#### Working data ####
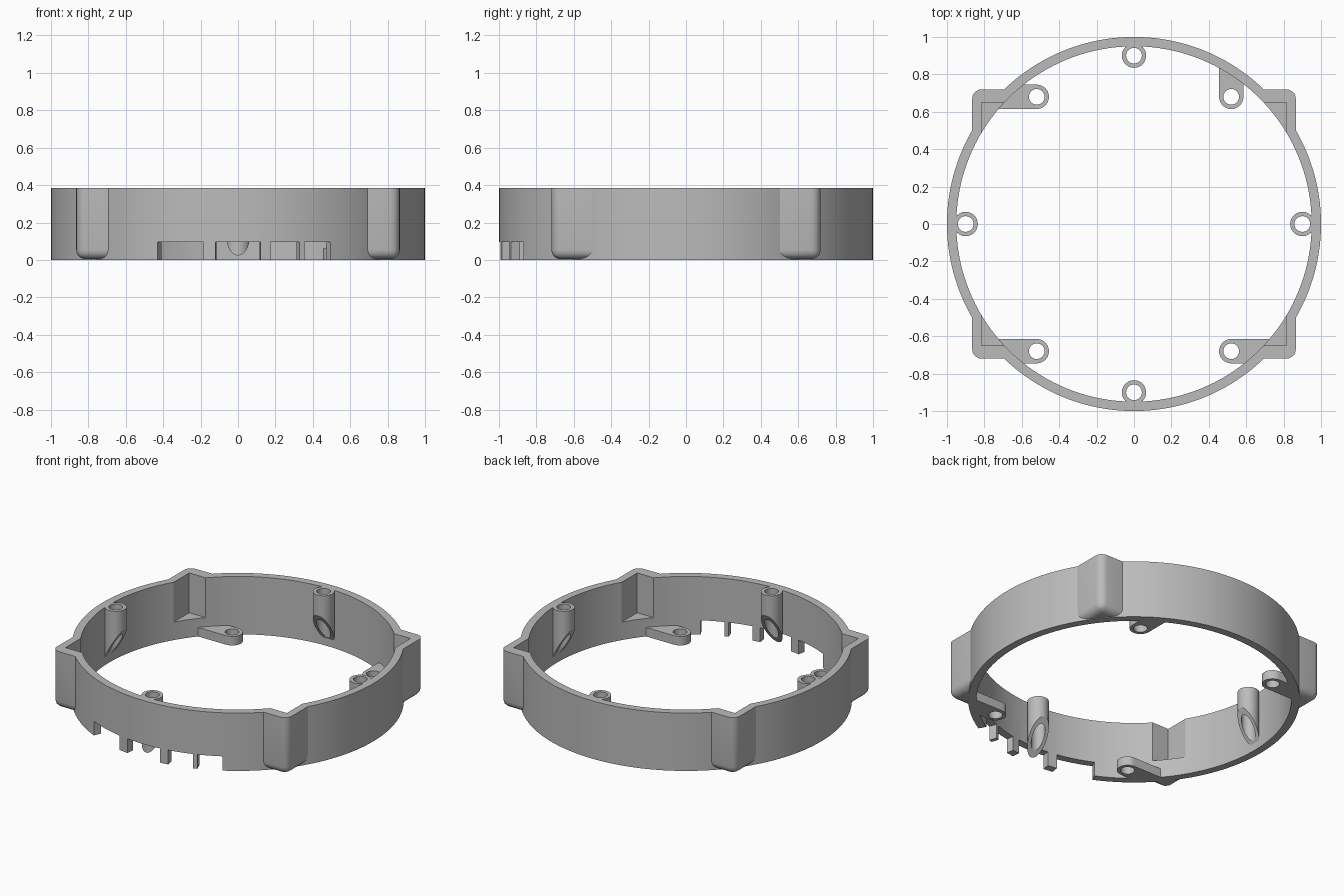
import bpy, bmesh, math

if "Cube" in bpy.data.objects:
    bpy.data.objects.remove(bpy.data.objects["Cube"])

HEIGHT, OUTER, INNER = 0.385, 1.0, 0.95
LUG_X, LUG_Y, FILLET = 0.865, 0.72, 0.05
BOSS_R, HOLE_R = 0.065, 0.042

gray = bpy.data.materials.new("plain gray")
gray.use_nodes = True
gray.diffuse_color = (0.5, 0.5, 0.5, 1)
gray.node_tree.nodes["Principled BSDF"].inputs["Base Color"].default_value = (0.5, 0.5, 0.5, 1)


def circle(radius, count, cx=0, cy=0, start=0.0, sweep=math.tau):
    return [(cx + radius * math.cos(start + sweep * i / count),
             cy + radius * math.sin(start + sweep * i / count)) for i in range(count)]


def add_prism(bm, outlines, z0, z1):
    """Extrude an outline, with any further outlines as holes."""
    edges = []
    for pts in outlines:
        vs = [bm.verts.new((x, y, z0)) for x, y in pts]
        edges += [bm.edges.new((a, b)) for a, b in zip(vs, vs[1:] + vs[:1])]
    if len(outlines) == 1:
        faces = [bm.faces.new(vs)]
    else:
        fill = bmesh.ops.triangle_fill(bm, edges=edges, use_beauty=True)
        faces = [f for f in fill["geom"] if isinstance(f, bmesh.types.BMFace)]
    top = bmesh.ops.extrude_face_region(bm, geom=faces, use_keep_orig=True)
    for v in top["geom"]:
        if isinstance(v, bmesh.types.BMVert):
            v.co.z = z1


def make_object(name, bm):
    bmesh.ops.recalc_face_normals(bm, faces=bm.faces[:])
    mesh = bpy.data.meshes.new(name)
    bm.to_mesh(mesh)
    bm.free()
    mesh.materials.append(gray)
    obj = bpy.data.objects.new(name, mesh)
    bpy.context.collection.objects.link(obj)
    return obj


def prism(name, outlines, z0, z1):
    bm = bmesh.new()
    add_prism(bm, outlines, z0, z1)
    return make_object(name, bm)


def rectangle(x, y):
    return [(-x, -y), (x, -y), (x, y), (-x, y)]


def combine(obj, tool, operation):
    tool.hide_render = True
    mod = obj.modifiers.new(operation.lower(), "BOOLEAN")
    mod.operation, mod.object, mod.solver = operation, tool, "EXACT"
    deps = bpy.context.evaluated_depsgraph_get()
    obj.data = bpy.data.meshes.new_from_object(obj.evaluated_get(deps))
    obj.modifiers.clear()
    bpy.data.objects.remove(tool)


def smooth(obj):
    bpy.ops.object.select_all(action="DESELECT")
    obj.select_set(True)
    bpy.context.view_layer.objects.active = obj
    bpy.ops.object.shade_smooth_by_angle(angle=math.radians(30))


# Outer drum with four rounded corner lugs
housing = prism("housing_ring", [circle(OUTER, 160)], 0, HEIGHT)
bm = bmesh.new()
add_prism(bm, [rectangle(LUG_X, LUG_Y)], 0.004, HEIGHT)
rounded = [e for e in bm.edges if min(v.co.z for v in e.verts) < 0.1]
bmesh.ops.bevel(bm, geom=rounded, offset=FILLET, segments=5, profile=0.5, affect="EDGES")
combine(housing, make_object("lug_block", bm), "UNION")

# Central bore and the corner pockets above their floors
combine(housing, prism("bore", [circle(INNER, 160)], -0.2, 0.6), "DIFFERENCE")
combine(housing, prism("pockets", [rectangle(0.815, 0.65)], 0.12, 0.6), "DIFFERENCE")

# Row of radial notches in the front lower edge
bm = bmesh.new()
for x0, x1 in [(-0.43, -0.185), (-0.12, 0.12), (0.175, 0.33), (0.355, 0.495)]:
    a0, a1 = math.asin(x0), math.asin(x1)
    wedge = [(r * math.sin(a), -r * math.cos(a))
             for r, a in [(0.9, a0), (1.15, a0), (1.15, a1), (0.9, a1)]]
    add_prism(bm, [wedge], -0.1, 0.095)
combine(housing, make_object("notches", bm), "DIFFERENCE")
smooth(housing)

# Screw posts on the inner wall, cut to a slope underneath
for side, angle in [("left", 0), ("back", 90), ("right", 180), ("front", 270)]:
    bm = bmesh.new()
    add_prism(bm, [circle(BOSS_R, 40, 0.9), circle(HOLE_R, 32, 0.9)], 0, HEIGHT)
    for v in bm.verts:
        if v.co.z < 0.1:
            v.co.z = 0.05 + (INNER - v.co.x) * 1.75
    post = make_object(side + "_screw_post", bm)
    post.rotation_euler.z = math.radians(angle)
    smooth(post)


def tab_outline():
    """Round-ended tab pointing along +x until it enters the ring wall."""
    reach = 0.965
    lo, hi = 0.68 - BOSS_R, 0.68 + BOSS_R
    end = circle(BOSS_R, 24, 0.52, 0.68, math.pi / 2, math.pi) + [(0.52, lo)]
    return end + [(math.sqrt(reach ** 2 - y ** 2), y) for y in (lo, hi)]


def upright_tab_outline():
    """Round-ended tab pointing along +y until it enters the ring wall."""
    reach = 0.965
    lo, hi = 0.52 - BOSS_R, 0.52 + BOSS_R
    end = circle(BOSS_R, 24, 0.52, 0.68, math.pi, math.pi) + [(hi, 0.68)]
    return end + [(x, math.sqrt(reach ** 2 - x ** 2)) for x in (hi, lo)]


# Low screw tabs at the base, one per corner
for name, sx, sy, outline in [("back_right_tab", -1, 1, tab_outline()),
                              ("front_right_tab", -1, -1, tab_outline()),
                              ("front_left_tab", 1, -1, tab_outline()),
                              ("back_left_tab", 1, 1, upright_tab_outline())]:
    loops = [outline, circle(HOLE_R, 32, 0.52, 0.68)]
    flipped = [[(sx * x, sy * y) for x, y in loop] for loop in loops]
    smooth(prism(name, flipped, 0, 0.06))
####
→ **Exercise prompt**: Every line of the listing is to be retyped exactly; pictures stay out.

→ **Exercise solution**:
import bpy, bmesh, math

if "Cube" in bpy.data.objects:
    bpy.data.objects.remove(bpy.data.objects["Cube"])

HEIGHT, OUTER, INNER = 0.385, 1.0, 0.95
LUG_X, LUG_Y, FILLET = 0.865, 0.72, 0.05
BOSS_R, HOLE_R = 0.065, 0.042

gray = bpy.data.materials.new("plain gray")
gray.use_nodes = True
gray.diffuse_color = (0.5, 0.5, 0.5, 1)
gray.node_tree.nodes["Principled BSDF"].inputs["Base Color"].default_value = (0.5, 0.5, 0.5, 1)


def circle(radius, count, cx=0, cy=0, start=0.0, sweep=math.tau):
    return [(cx + radius * math.cos(start + sweep * i / count),
             cy + radius * math.sin(start + sweep * i / count)) for i in range(count)]


def add_prism(bm, outlines, z0, z1):
    """Extrude an outline, with any further outlines as holes."""
    edges = []
    for pts in outlines:
        vs = [bm.verts.new((x, y, z0)) for x, y in pts]
        edges += [bm.edges.new((a, b)) for a, b in zip(vs, vs[1:] + vs[:1])]
    if len(outlines) == 1:
        faces = [bm.faces.new(vs)]
    else:
        fill = bmesh.ops.triangle_fill(bm, edges=edges, use_beauty=True)
        faces = [f for f in fill["geom"] if isinstance(f, bmesh.types.BMFace)]
    top = bmesh.ops.extrude_face_region(bm, geom=faces, use_keep_orig=True)
    for v in top["geom"]:
        if isinstance(v, bmesh.types.BMVert):
            v.co.z = z1


def make_object(name, bm):
    bmesh.ops.recalc_face_normals(bm, faces=bm.faces[:])
    mesh = bpy.data.meshes.new(name)
    bm.to_mesh(mesh)
    bm.free()
    mesh.materials.append(gray)
    obj = bpy.data.objects.new(name, mesh)
    bpy.context.collection.objects.link(obj)
    return obj


def prism(name, outlines, z0, z1):
    bm = bmesh.new()
    add_prism(bm, outlines, z0, z1)
    return make_object(name, bm)


def rectangle(x, y):
    return [(-x, -y), (x, -y), (x, y), (-x, y)]


def combine(obj, tool, operation):
    tool.hide_render = True
    mod = obj.modifiers.new(operation.lower(), "BOOLEAN")
    mod.operation, mod.object, mod.solver = operation, tool, "EXACT"
    deps = bpy.context.evaluated_depsgraph_get()
    obj.data = bpy.data.meshes.new_from_object(obj.evaluated_get(deps))
    obj.modifiers.clear()
    bpy.data.objects.remove(tool)


def smooth(obj):
    bpy.ops.object.select_all(action="DESELECT")
    obj.select_set(True)
    bpy.context.view_layer.objects.active = obj
    bpy.ops.object.shade_smooth_by_angle(angle=math.radians(30))


# Outer drum with four rounded corner lugs
housing = prism("housing_ring", [circle(OUTER, 160)], 0, HEIGHT)
bm = bmesh.new()
add_prism(bm, [rectangle(LUG_X, LUG_Y)], 0.004, HEIGHT)
rounded = [e for e in bm.edges if min(v.co.z for v in e.verts) < 0.1]
bmesh.ops.bevel(bm, geom=rounded, offset=FILLET, segments=5, profile=0.5, affect="EDGES")
combine(housing, make_object("lug_block", bm), "UNION")

# Central bore and the corner pockets above their floors
combine(housing, prism("bore", [circle(INNER, 160)], -0.2, 0.6), "DIFFERENCE")
combine(housing, prism("pockets", [rectangle(0.815, 0.65)], 0.12, 0.6), "DIFFERENCE")

# Row of radial notches in the front lower edge
bm = bmesh.new()
for x0, x1 in [(-0.43, -0.185), (-0.12, 0.12), (0.175, 0.33), (0.355, 0.495)]:
    a0, a1 = math.asin(x0), math.asin(x1)
    wedge = [(r * math.sin(a), -r * math.cos(a))
             for r, a in [(0.9, a0), (1.15, a0), (1.15, a1), (0.9, a1)]]
    add_prism(bm, [wedge], -0.1, 0.095)
combine(housing, make_object("notches", bm), "DIFFERENCE")
smooth(housing)

# Screw posts on the inner wall, cut to a slope underneath
for side, angle in [("left", 0), ("back", 90), ("right", 180), ("front", 270)]:
    bm = bmesh.new()
    add_prism(bm, [circle(BOSS_R, 40, 0.9), circle(HOLE_R, 32, 0.9)], 0, HEIGHT)
    for v in bm.verts:
        if v.co.z < 0.1:
            v.co.z = 0.05 + (INNER - v.co.x) * 1.75
    post = make_object(side + "_screw_post", bm)
    post.rotation_euler.z = math.radians(angle)
    smooth(post)


def tab_outline():
    """Round-ended tab pointing along +x until it enters the ring wall."""
    reach = 0.965
    lo, hi = 0.68 - BOSS_R, 0.68 + BOSS_R
    end = circle(BOSS_R, 24, 0.52, 0.68, math.pi / 2, math.pi) + [(0.52, lo)]
    return end + [(math.sqrt(reach ** 2 - y ** 2), y) for y in (lo, hi)]


def upright_tab_outline():
    """Round-ended tab pointing along +y until it enters the ring wall."""
    reach = 0.965
    lo, hi = 0.52 - BOSS_R, 0.52 + BOSS_R
    end = circle(BOSS_R, 24, 0.52, 0.68, math.pi, math.pi) + [(hi, 0.68)]
    return end + [(x, math.sqrt(reach ** 2 - x ** 2)) for x in (hi, lo)]


# Low screw tabs at the base, one per corner
for name, sx, sy, outline in [("back_right_tab", -1, 1, tab_outline()),
                              ("front_right_tab", -1, -1, tab_outline()),
                              ("front_left_tab", 1, -1, tab_outline()),
                              ("back_left_tab", 1, 1, upright_tab_outline())]:
    loops = [outline, circle(HOLE_R, 32, 0.52, 0.68)]
    flipped = [[(sx * x, sy * y) for x, y in loop] for loop in loops]
    smooth(prism(name, flipped, 0, 0.06))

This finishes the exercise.